- Your objective
Track down every line below that holds "data" and copy it.

•••••

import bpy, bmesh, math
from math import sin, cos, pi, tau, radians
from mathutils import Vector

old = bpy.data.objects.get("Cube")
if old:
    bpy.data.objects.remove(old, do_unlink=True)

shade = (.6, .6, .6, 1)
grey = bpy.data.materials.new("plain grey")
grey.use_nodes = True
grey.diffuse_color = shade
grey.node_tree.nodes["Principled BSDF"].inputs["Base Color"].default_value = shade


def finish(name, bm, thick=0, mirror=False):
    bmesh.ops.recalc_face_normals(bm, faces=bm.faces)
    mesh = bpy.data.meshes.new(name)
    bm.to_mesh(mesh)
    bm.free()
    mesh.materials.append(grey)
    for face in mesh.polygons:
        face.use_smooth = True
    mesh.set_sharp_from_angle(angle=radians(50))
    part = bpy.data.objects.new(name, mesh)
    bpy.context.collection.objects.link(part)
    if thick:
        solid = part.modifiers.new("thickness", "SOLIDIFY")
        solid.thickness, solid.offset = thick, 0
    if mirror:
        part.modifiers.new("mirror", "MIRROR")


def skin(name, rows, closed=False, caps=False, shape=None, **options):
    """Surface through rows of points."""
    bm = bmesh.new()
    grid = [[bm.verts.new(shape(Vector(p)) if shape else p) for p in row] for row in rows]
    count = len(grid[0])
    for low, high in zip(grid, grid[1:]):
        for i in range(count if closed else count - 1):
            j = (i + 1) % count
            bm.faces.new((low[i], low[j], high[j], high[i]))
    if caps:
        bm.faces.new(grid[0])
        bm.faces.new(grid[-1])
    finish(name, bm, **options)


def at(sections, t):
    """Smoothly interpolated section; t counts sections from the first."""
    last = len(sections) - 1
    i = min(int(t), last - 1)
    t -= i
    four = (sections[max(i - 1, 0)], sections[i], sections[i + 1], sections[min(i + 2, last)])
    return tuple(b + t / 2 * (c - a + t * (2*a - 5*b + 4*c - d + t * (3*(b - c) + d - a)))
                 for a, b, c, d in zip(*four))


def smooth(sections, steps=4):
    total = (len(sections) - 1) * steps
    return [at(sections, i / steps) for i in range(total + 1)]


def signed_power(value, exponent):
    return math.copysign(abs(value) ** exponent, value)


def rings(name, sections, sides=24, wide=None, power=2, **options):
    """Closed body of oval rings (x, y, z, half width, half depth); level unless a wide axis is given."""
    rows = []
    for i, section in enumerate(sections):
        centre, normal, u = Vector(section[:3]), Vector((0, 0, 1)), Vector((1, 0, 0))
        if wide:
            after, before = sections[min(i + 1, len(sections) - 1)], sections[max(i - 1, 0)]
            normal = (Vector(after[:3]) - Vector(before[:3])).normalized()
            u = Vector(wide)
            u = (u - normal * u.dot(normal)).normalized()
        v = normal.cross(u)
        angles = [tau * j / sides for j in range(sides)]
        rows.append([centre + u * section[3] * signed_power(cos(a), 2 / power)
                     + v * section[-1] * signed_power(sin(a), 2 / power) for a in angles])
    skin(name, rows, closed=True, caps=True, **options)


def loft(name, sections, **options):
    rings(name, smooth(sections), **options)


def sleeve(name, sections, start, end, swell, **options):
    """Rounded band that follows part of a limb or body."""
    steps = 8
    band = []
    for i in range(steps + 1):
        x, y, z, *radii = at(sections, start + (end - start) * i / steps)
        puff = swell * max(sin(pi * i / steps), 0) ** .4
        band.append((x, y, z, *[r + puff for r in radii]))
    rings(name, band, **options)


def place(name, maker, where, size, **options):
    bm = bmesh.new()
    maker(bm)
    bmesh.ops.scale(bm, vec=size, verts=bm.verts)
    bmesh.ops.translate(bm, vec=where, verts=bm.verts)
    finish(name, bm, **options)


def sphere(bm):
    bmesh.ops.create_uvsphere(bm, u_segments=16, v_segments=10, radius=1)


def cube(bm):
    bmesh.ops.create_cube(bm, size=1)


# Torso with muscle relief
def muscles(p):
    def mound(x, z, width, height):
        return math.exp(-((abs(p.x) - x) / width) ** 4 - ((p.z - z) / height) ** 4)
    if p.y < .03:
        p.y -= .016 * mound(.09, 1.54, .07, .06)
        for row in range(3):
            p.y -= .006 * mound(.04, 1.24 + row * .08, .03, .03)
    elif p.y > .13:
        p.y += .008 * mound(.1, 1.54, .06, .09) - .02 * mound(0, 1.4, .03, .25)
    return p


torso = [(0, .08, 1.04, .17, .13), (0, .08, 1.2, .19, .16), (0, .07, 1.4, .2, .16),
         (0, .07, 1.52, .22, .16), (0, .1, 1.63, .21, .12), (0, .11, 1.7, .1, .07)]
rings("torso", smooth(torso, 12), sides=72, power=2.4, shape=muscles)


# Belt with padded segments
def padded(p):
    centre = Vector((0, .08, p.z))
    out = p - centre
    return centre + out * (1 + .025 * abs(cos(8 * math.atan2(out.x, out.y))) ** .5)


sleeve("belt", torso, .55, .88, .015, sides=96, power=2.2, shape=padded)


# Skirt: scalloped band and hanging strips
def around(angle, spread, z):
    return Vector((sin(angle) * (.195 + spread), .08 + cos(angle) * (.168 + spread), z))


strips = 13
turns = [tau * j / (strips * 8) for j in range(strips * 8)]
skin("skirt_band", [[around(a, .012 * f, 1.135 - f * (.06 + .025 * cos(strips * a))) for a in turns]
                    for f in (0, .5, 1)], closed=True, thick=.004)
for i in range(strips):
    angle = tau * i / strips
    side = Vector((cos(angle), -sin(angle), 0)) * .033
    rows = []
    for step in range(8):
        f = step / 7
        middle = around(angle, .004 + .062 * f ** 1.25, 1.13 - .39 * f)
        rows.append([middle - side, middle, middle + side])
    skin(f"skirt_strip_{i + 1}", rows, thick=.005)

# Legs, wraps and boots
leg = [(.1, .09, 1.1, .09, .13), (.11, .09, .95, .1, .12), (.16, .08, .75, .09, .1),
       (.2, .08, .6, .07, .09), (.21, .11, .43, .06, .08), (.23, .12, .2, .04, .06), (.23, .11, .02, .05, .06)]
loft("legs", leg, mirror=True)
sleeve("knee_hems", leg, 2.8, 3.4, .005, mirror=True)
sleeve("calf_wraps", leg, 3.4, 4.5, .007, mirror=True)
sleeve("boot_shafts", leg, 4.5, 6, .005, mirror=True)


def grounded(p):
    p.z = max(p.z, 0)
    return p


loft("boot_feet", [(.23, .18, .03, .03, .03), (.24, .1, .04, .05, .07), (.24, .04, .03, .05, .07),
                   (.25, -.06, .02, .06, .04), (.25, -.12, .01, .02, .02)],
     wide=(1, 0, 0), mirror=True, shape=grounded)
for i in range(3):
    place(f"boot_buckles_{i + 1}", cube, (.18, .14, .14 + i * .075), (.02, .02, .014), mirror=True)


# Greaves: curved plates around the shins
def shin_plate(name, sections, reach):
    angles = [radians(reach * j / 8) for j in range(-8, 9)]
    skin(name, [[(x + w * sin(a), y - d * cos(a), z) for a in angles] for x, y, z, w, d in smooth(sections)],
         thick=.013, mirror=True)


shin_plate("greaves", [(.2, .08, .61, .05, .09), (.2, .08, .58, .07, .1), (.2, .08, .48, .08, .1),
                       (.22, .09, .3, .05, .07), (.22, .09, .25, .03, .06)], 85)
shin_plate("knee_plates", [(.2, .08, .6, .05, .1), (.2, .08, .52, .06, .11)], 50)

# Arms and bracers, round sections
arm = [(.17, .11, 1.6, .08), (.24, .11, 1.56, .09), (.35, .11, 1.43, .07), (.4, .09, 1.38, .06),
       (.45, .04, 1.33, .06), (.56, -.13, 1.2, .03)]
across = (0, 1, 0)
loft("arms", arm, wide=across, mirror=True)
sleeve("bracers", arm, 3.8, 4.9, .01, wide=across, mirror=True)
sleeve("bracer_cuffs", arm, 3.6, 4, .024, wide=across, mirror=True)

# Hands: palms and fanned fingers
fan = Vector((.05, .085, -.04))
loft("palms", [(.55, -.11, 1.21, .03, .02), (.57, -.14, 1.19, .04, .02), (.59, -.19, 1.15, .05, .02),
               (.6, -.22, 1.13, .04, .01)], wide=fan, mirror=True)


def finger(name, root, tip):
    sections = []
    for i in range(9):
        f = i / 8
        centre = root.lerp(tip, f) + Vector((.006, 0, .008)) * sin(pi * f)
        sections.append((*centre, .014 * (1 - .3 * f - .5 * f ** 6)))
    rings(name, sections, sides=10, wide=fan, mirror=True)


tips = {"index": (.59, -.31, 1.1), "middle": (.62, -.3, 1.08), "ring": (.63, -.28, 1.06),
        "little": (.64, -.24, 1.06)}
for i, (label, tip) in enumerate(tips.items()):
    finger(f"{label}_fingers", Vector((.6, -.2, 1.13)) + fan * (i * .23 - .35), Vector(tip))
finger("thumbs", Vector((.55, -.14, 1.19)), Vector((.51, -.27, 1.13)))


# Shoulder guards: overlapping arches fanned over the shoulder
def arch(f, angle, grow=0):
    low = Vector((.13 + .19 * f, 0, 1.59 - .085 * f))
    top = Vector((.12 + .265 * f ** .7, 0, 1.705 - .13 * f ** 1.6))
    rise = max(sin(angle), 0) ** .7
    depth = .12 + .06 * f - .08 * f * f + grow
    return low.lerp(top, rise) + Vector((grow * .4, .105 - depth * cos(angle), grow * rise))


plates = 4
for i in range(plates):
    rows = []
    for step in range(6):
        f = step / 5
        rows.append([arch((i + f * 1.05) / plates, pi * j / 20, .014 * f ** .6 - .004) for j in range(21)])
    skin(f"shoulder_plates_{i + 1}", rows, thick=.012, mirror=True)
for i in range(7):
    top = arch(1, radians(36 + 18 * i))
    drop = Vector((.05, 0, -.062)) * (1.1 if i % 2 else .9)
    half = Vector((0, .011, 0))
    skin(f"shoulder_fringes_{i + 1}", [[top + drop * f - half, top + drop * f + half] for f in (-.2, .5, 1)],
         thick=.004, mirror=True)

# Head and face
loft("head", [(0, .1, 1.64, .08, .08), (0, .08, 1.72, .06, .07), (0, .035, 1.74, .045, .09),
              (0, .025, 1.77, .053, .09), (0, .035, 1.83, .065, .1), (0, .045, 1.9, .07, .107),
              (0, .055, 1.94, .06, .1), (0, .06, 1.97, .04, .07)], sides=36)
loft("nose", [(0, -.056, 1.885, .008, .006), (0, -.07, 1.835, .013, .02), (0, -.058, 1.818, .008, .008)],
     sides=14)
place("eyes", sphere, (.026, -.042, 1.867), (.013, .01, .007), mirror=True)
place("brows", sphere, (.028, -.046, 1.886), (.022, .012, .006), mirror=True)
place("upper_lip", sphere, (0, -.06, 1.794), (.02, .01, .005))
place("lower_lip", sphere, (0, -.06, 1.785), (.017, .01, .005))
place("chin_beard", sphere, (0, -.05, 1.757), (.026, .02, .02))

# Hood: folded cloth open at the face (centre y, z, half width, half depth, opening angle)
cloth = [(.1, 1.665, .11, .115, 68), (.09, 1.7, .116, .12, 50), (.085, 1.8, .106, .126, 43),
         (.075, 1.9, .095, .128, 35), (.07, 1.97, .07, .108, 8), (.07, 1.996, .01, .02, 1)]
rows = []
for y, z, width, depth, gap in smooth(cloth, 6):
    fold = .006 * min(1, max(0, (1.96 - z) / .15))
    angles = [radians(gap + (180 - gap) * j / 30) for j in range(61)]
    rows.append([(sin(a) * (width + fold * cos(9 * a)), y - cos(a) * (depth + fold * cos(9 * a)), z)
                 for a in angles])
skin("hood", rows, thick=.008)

•••••

- Answer for the task
old = bpy.data.objects.get("Cube")
    bpy.data.objects.remove(old, do_unlink=True)
grey = bpy.data.materials.new("plain grey")
    mesh = bpy.data.meshes.new(name)
    part = bpy.data.objects.new(name, mesh)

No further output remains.